Already one geospatial firm, Boundless, is moving its headquarters from New York to the Cortex compound here in St. Louis. This group is only 20 employees; but the NGA, an agency of about 15,000 people, will need more and more IT companies to fulfill their needs bringing more and more companies to our area.
On Tuesday September 26, 2017, I attended the ground breaking ceremony for Vandeventer Estates. This is sooo significant. It is the first market rate development in St Louis City north of Delmar since the 1940’s. The price point of these homes is anticipated to be in the $250000 range. The homes will be about 2000 s.f with 3 bedrooms and 2.5 baths. All homes will be energy efficient and have a garage. The homes are less than a mile from Cortex, SLU, Grand Center, and the NGA.
The Grove is going crazy. About a year ago, I sold a new home to a family of three. The couple are millennials. The house they bought is a new home. (New construction on the right, rehabbed on the left) When the couple moved there a year ago, the home on the left was a boarded up mess. Since then a young couple has totally rehabbed the building and moved in.

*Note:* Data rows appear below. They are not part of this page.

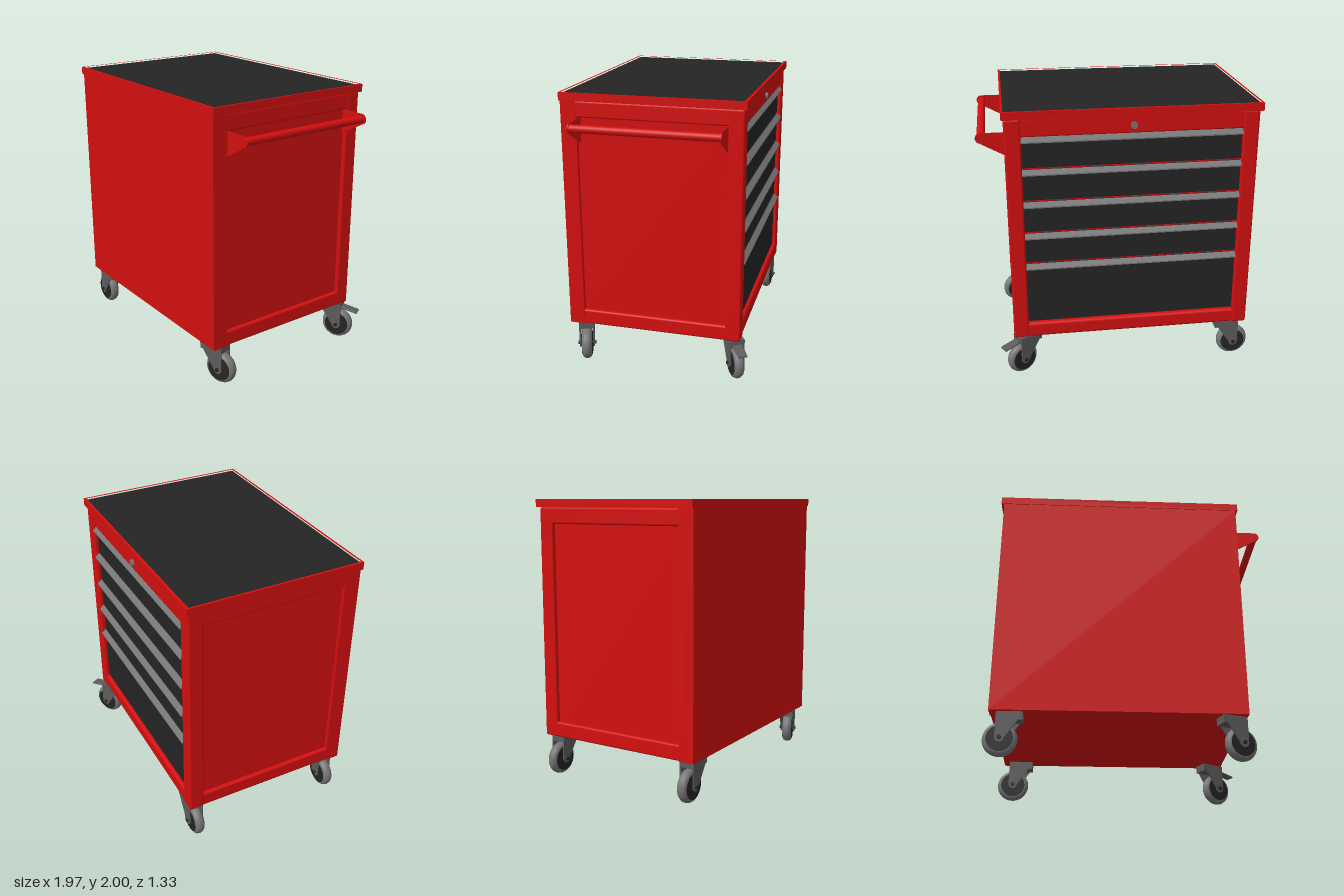
import * as THREE from 'three';
import { RoundedBoxGeometry } from 'three/addons/geometries/RoundedBoxGeometry.js';

const mat = (name, color) => {
  const m = new THREE.MeshStandardMaterial({ color });
  m.name = name;
  return m;
};

export function createModel() {
  const red = mat('red paint', 0xd30f0f);
  const black = mat('black', 0x242424);
  const steel = mat('steel grey', 0x5c5c5c);
  const grey = mat('light grey', 0x757575);

  const root = new THREE.Group();
  root.name = 'toolCart';

  const add = (parent, name, geo, material, x = 0, y = 0, z = 0) => {
    const m = new THREE.Mesh(geo, material);
    m.name = name;
    m.position.set(x, y, z);
    parent.add(m);
    return m;
  };
  // Box given by its limits on each axis, with optionally rounded edges
  const block = (parent, name, material, [x0, x1], [y0, y1], [z0, z1], r = 0) => {
    const s = [x1 - x0, y1 - y0, z1 - z0];
    const geo = r ? new RoundedBoxGeometry(...s, 2, r) : new THREE.BoxGeometry(...s);
    return add(parent, name, geo, material, (x0 + x1) / 2, (y0 + y1) / 2, (z0 + z1) / 2);
  };

  // Cabinet limits
  const X0 = -0.95, X1 = 0.79, Y0 = 0.3, Y1 = 1.945, Z0 = -0.605, Z1 = 0.655;
  const post = 0.11, recess = 0.03;
  const cx = (X0 + X1) / 2;

  // Cabinet core and full-width panel
  const body = new THREE.Group();
  body.name = 'cabinet';
  root.add(body);
  block(body, 'cabinetCore', red, [X0 + recess, X1 - recess], [Y0, Y1], [Z0 + 0.04, Z1 - 0.01]);
  block(body, 'plainPanel', red, [X0, X1], [Y0, Y1], [Z1 - 0.03, Z1]);

  // Corner posts and side rails
  for (const [x0, x1] of [[X0, X0 + post], [X1 - post, X1]]) {
    block(body, 'drawerSidePost', red, [x0, x1], [Y0, Y1], [Z0, Z0 + post], 0.014);
  }
  for (const [x0, x1] of [[X0, X0 + 0.06], [X1 - 0.06, X1]]) {
    block(body, 'panelSidePost', red, [x0, x1], [Y0, Y1], [Z1 - post, Z1 - 0.005]);
    block(body, 'lowerSideRail', red, [x0 + 0.003, x1 - 0.003], [Y0, 0.41], [Z0 + 0.08, Z1 - 0.08], 0.014);
    block(body, 'upperSideRail', red, [x0 + 0.003, x1 - 0.003], [1.83, Y1], [Z0 + 0.08, Z1 - 0.08], 0.014);
  }

  // Rails above and below the drawers
  const dx = [X0 + post, X1 - post];
  block(body, 'lowerDrawerRail', red, [dx[0] - 0.03, dx[1] + 0.03], [Y0, 0.41], [Z0 + 0.004, Z0 + 0.08], 0.02);
  block(body, 'upperDrawerRail', red, [dx[0] - 0.03, dx[1] + 0.03], [1.82, Y1], [Z0 + 0.01, Z0 + 0.08], 0.01);
  add(body, 'lock', new THREE.CylinderGeometry(0.024, 0.024, 0.02, 24).rotateX(Math.PI / 2), grey, cx, 1.875, Z0 + 0.005);

  // Drawers with a sloping grip along each top edge
  const tops = [1.82, 1.59, 1.355, 1.12, 0.885, 0.41];
  const gripShape = new THREE.Shape([[0, 0], [0.034, -0.028], [0.034, -0.036], [0.026, -0.036], [0, -0.022]]
    .map(([a, b]) => new THREE.Vector2(a, b)));
  const gripGeo = new THREE.ExtrudeGeometry(gripShape, { depth: dx[1] - dx[0], bevelEnabled: false });
  gripGeo.rotateY(Math.PI / 2);
  const face = Z0 + 0.03;
  for (let i = 0; i < 5; i++) {
    const drawer = new THREE.Group();
    drawer.name = 'drawer';
    body.add(drawer);
    block(drawer, 'drawerFront', black, dx, [tops[i + 1] + 0.008, tops[i] - 0.004], [face, face + 0.03]);
    add(drawer, 'drawerGrip', gripGeo, grey, dx[0], tops[i] - 0.004, face);
  }

  // Worktop: red tray with a thin rim around a black mat
  const rect = (C, x0, x1, z0, z1) => new C([[x0, z0], [x1, z0], [x1, z1], [x0, z1]]
    .map(([x, z]) => new THREE.Vector2(x, -z)));
  const rim = rect(THREE.Shape, -0.97, 0.805, -0.62, 0.66);
  rim.holes.push(rect(THREE.Path, -0.955, 0.79, -0.602, 0.645));
  const top = new THREE.Group();
  top.name = 'worktop';
  root.add(top);
  add(top, 'worktopRim', new THREE.ExtrudeGeometry(rim, { depth: 0.055, bevelEnabled: false }).rotateX(-Math.PI / 2), red, 0, Y1, 0);
  block(top, 'worktopBase', red, [-0.957, 0.792], [Y1, 1.983], [-0.605, 0.648]);
  block(top, 'worktopMat', black, [-0.955, 0.79], [1.983, 1.991], [-0.602, 0.645]);

  // Push handle: a bar between two plate brackets
  const handle = new THREE.Group();
  handle.name = 'pushHandle';
  root.add(handle);
  const bracket = new THREE.Shape();
  bracket.moveTo(0.76, 1.655);
  bracket.lineTo(0.79, 1.67);
  bracket.lineTo(0.96, 1.762);
  bracket.absarc(0.945, 1.793, 0.036, -1.1, Math.PI / 2, false);
  bracket.lineTo(0.76, 1.829);
  const bracketGeo = new THREE.ExtrudeGeometry(bracket, { depth: 0.008, bevelEnabled: false });
  for (const z of [-0.493, 0.525]) add(handle, 'handleBracket', bracketGeo, red, 0, 0, z);
  add(handle, 'handleBar', new THREE.CylinderGeometry(0.028, 0.028, 1.02, 24).rotateX(Math.PI / 2), red, 0.943, 1.793, 0.02);

  // Casters: local +x is the trailing direction
  const axle = [0.057, 0.118];
  const fork = new THREE.Shape();
  fork.moveTo(-0.09, 0.3);
  fork.lineTo(-0.09, 0.285);
  fork.lineTo(axle[0] - 0.03, axle[1] - 0.005);
  fork.absarc(...axle, 0.032, Math.PI, Math.PI * 2, false);
  fork.lineTo(0.089, 0.3);
  const forkGeo = new THREE.ExtrudeGeometry(fork, { depth: 0.01, bevelEnabled: false });
  const tyreGeo = new THREE.LatheGeometry([[0.07, -0.036], [0.09, -0.036], [0.105, -0.03], [0.114, -0.017],
    [0.118, 0], [0.114, 0.017], [0.105, 0.03], [0.09, 0.036], [0.07, 0.036]]
    .map(([r, y]) => new THREE.Vector2(r, y)), 36).rotateX(Math.PI / 2);
  const disc = (r, w) => new THREE.CylinderGeometry(r, r, w, 28).rotateX(Math.PI / 2);

  const caster = (x, z, turn, brake) => {
    const g = new THREE.Group();
    g.name = brake ? 'brakedCaster' : 'caster';
    g.position.set(x, 0, z);
    g.rotation.y = turn;
    root.add(g);
    add(g, 'tyre', tyreGeo, grey, ...axle, 0);
    add(g, 'hub', disc(0.09, 0.076), black, ...axle, 0);
    add(g, 'axleBolt', disc(0.014, 0.13), black, ...axle, 0);
    for (const side of [-0.055, 0.045]) add(g, 'forkPlate', forkGeo, steel, 0, 0, side);
    block(g, 'forkCrown', steel, [-0.089, 0.088], [0.245, 0.302], [-0.05, 0.05]);
    if (brake) {
      const pedal = add(g, 'brakePedal', new RoundedBoxGeometry(0.13, 0.016, 0.07, 2, 0.007), steel, 0.15, 0.25, 0);
      pedal.rotation.z = -0.2;
    }
  };
  caster(-0.812, 0.575, Math.PI, false);
  caster(-0.812, -0.535, Math.PI, false);
  caster(0.685, 0.572, 0.33, false);
  caster(0.69, -0.54, 0.52, true);

  return root;
}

The couple who bought the new house were not only happy about getting a new home with architecture that complimented the neighborhood but were also excited about being in the City Garden Montessori School neighborhood. City Garden’s approach to education is grounded in ideals of social justice, education equity, and a dedication to providing educational experiences in which all students reach their full potential as learners and as socially aware and active beings – locally, nationally, and globally. City Garden Montessori is a St Louis Public School Charter School. It is one of the few charter schools in St Louis that has geographic boundaries because one of the school’s objective is to build inclusive communities.
These young millennials were also excited about the location. It is actually bikeable to their jobs and definitely within a 10 minute commute. It is close to Manchester Road’s Grove district with shops, restaurants and entertainment. It is within walking distance of the Cortex compound with parks, restaurants and a metro station (soon). It is also within a short commute by car and an energetic walk to Forest Park and the Missouri Botanical Gardens.
These millennials are very happy with their home buying decision.
For more information, contact Barb Heise by phone or text: 314-503-4856 or send an email request.